In 1924, German mathematician David Hilbert published a paper noting a pretty amazing side effect to Einstein’s relativity: a relativistic particle moving faster than about half the speed of light should be repelled by a stationary mass (or at least it would appear to be repelled, to an inertial observer watching from afar).

This extraordinary force was more or less forgotten over the decades, but Franklin Felber, a U.S.-based physicist, has resurrected it and flipped the idea around, theorizing that the relativistic particle should also repel the stationary mass. That repellant force is no mere nudge either; Felber predicts the particle could launch the stationary mass to an even greater speed than that of the particle. Moreover, he thinks as long as we’re launching stationary masses to more than half the speed of light, they may as well be spacecraft.

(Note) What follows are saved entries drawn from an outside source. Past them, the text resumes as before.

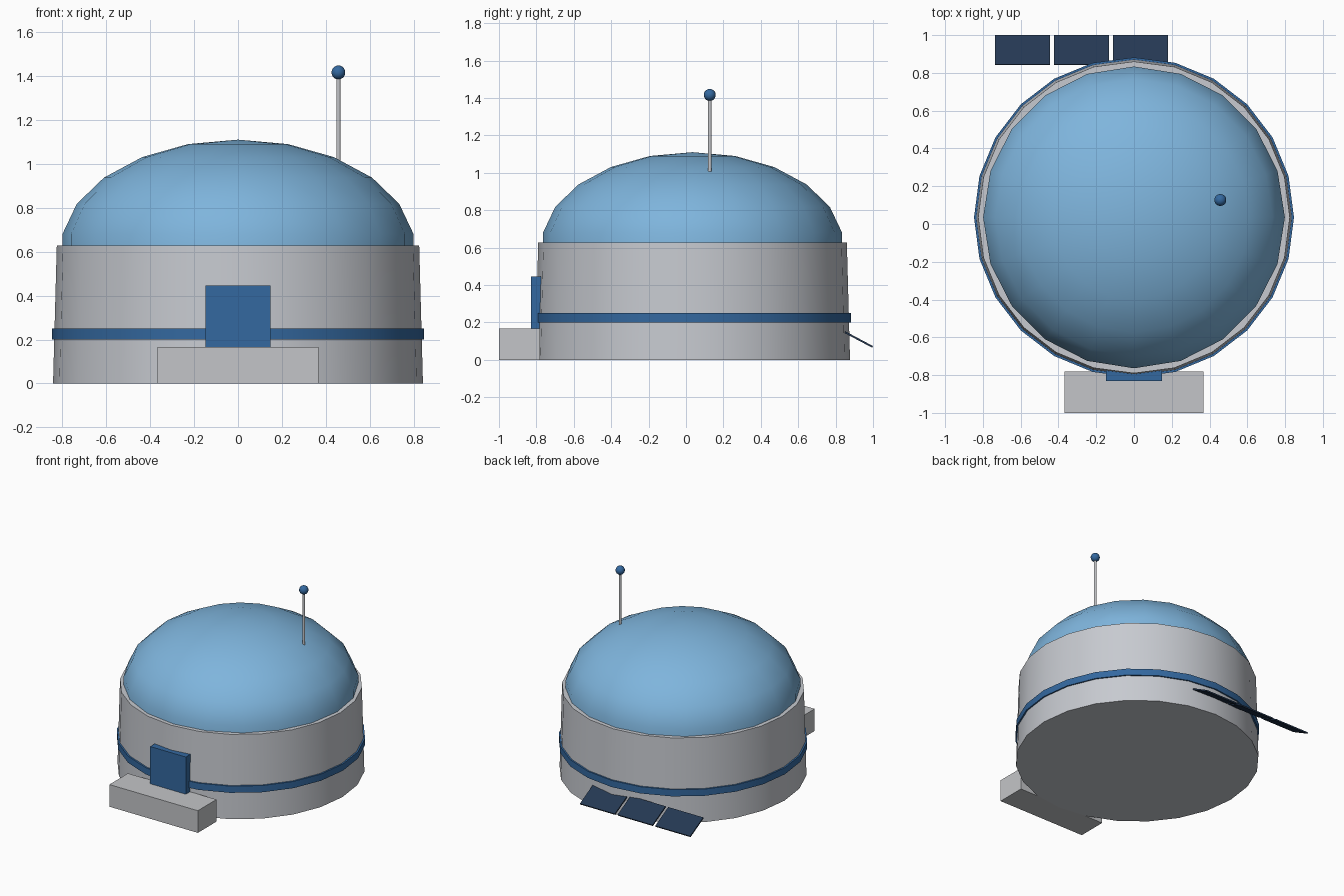
import bpy, bmesh, math
from mathutils import Matrix, Vector

if "Cube" in bpy.data.objects:
    bpy.data.objects.remove(bpy.data.objects["Cube"], do_unlink=True)

CY = 0.035  # centre line of the round body


def material(name, rgb):
    m = bpy.data.materials.new(name)
    m.use_nodes = True
    m.diffuse_color = (*rgb, 1)
    m.node_tree.nodes["Principled BSDF"].inputs["Base Color"].default_value = (*rgb, 1)
    return m


hull_grey = material("hull grey", (0.57, 0.59, 0.63))
step_grey = material("step grey", (0.55, 0.56, 0.58))
dome_blue = material("dome blue", (0.21, 0.46, 0.72))
trim_blue = material("trim blue", (0.034, 0.14, 0.35))
panel_navy = material("panel navy", (0.018, 0.04, 0.085))


def finish(bm, name, mat, smooth=False):
    me = bpy.data.meshes.new(name)
    bm.to_mesh(me)
    bm.free()
    ob = bpy.data.objects.new(name, me)
    bpy.context.collection.objects.link(ob)
    me.materials.append(mat)
    if smooth:
        bpy.ops.object.select_all(action="DESELECT")
        ob.select_set(True)
        bpy.context.view_layer.objects.active = ob
        bpy.ops.object.shade_smooth_by_angle(angle=math.radians(40))
    return ob


def frustum(name, x, y, z0, z1, r0, r1, sides, mat):
    bm = bmesh.new()
    bmesh.ops.create_cone(bm, cap_ends=True, segments=sides, radius1=r0, radius2=r1,
                          depth=z1 - z0, matrix=Matrix.Translation((x, y, (z0 + z1) / 2)))
    return finish(bm, name, mat, True)


def ball(name, center, rx, rz, segments, rings, mat, cut_z=None):
    bm = bmesh.new()
    bmesh.ops.create_uvsphere(bm, u_segments=segments, v_segments=rings, radius=1,
                              matrix=Matrix.Translation(center) @ Matrix.Diagonal((rx, rx, rz, 1)))
    if cut_z is not None:
        low = [v for v in bm.verts if v.co.z < cut_z]
        bmesh.ops.delete(bm, geom=low, context="VERTS")
    return finish(bm, name, mat, True)


def box(name, lo, hi, mat, tilt=0):
    lo, hi = Vector(lo), Vector(hi)
    bm = bmesh.new()
    bmesh.ops.create_cube(bm, size=1, matrix=Matrix.Translation((lo + hi) / 2)
                          @ Matrix.Rotation(tilt, 4, "X") @ Matrix.Diagonal((*(hi - lo), 1)))
    return finish(bm, name, mat)


# Round body, trim band and dome
frustum("hull", 0, CY, 0, 0.628, 0.842, 0.825, 24, hull_grey)
frustum("trim_band", 0, CY, 0.2, 0.25, 0.847, 0.847, 24, trim_blue)
ball("dome", (0, CY, 0.61), 0.807, 0.5, 20, 11, dome_blue, cut_z=0.5)

# Entrance
box("door", (-0.148, -0.83, 0.003), (0.148, -0.765, 0.445), trim_blue)
box("front_step", (-0.367, -1, 0), (0.367, -0.78, 0.166), step_grey)

# Antenna
frustum("antenna_rod", 0.457, 0.127, 1.0, 1.41, 0.01, 0.01, 10, step_grey)
ball("antenna_tip", (0.457, 0.127, 1.416), 0.032, 0.032, 14, 10, trim_blue)

# Row of tilted panels at the back
for i in range(3):
    x = -0.735 + i * 0.3125
    box(f"solar_panel_{i + 1}", (x, 0.833, 0.105), (x + 0.29, 1.008, 0.115),
        panel_navy, tilt=math.radians(-28))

The idea behind Felber’s “hypervelocity propulsion” is grounded in the notion that the relativistic particle can provide a specific impulse even greater than its own motion through space. Felber also believes these otherworldly velocities could be reached without putting severe stresses on a spacecraft or those inside because the spacecraft follows a geodetic trajectory, meaning tidal forces are the only forces causing stress on the craft.

Though it’s far from reality, Felber wants to prove his theory in the freezing underground tunnels of the Large Hadron Collider, which has the capacity to accelerate particles to the high-energy velocities that could generate this repulsive response (when it’s not broken, that is). A resonant test mass next to the beam path could test for the repellant force without disturbing the particle beam experiments.

If Felber is correct, deep space travel could become an order of magnitude closer to reality. It’s not exactly hyperspace, a la the Millennium Falcon, but it’s a start.

MIT Technology Review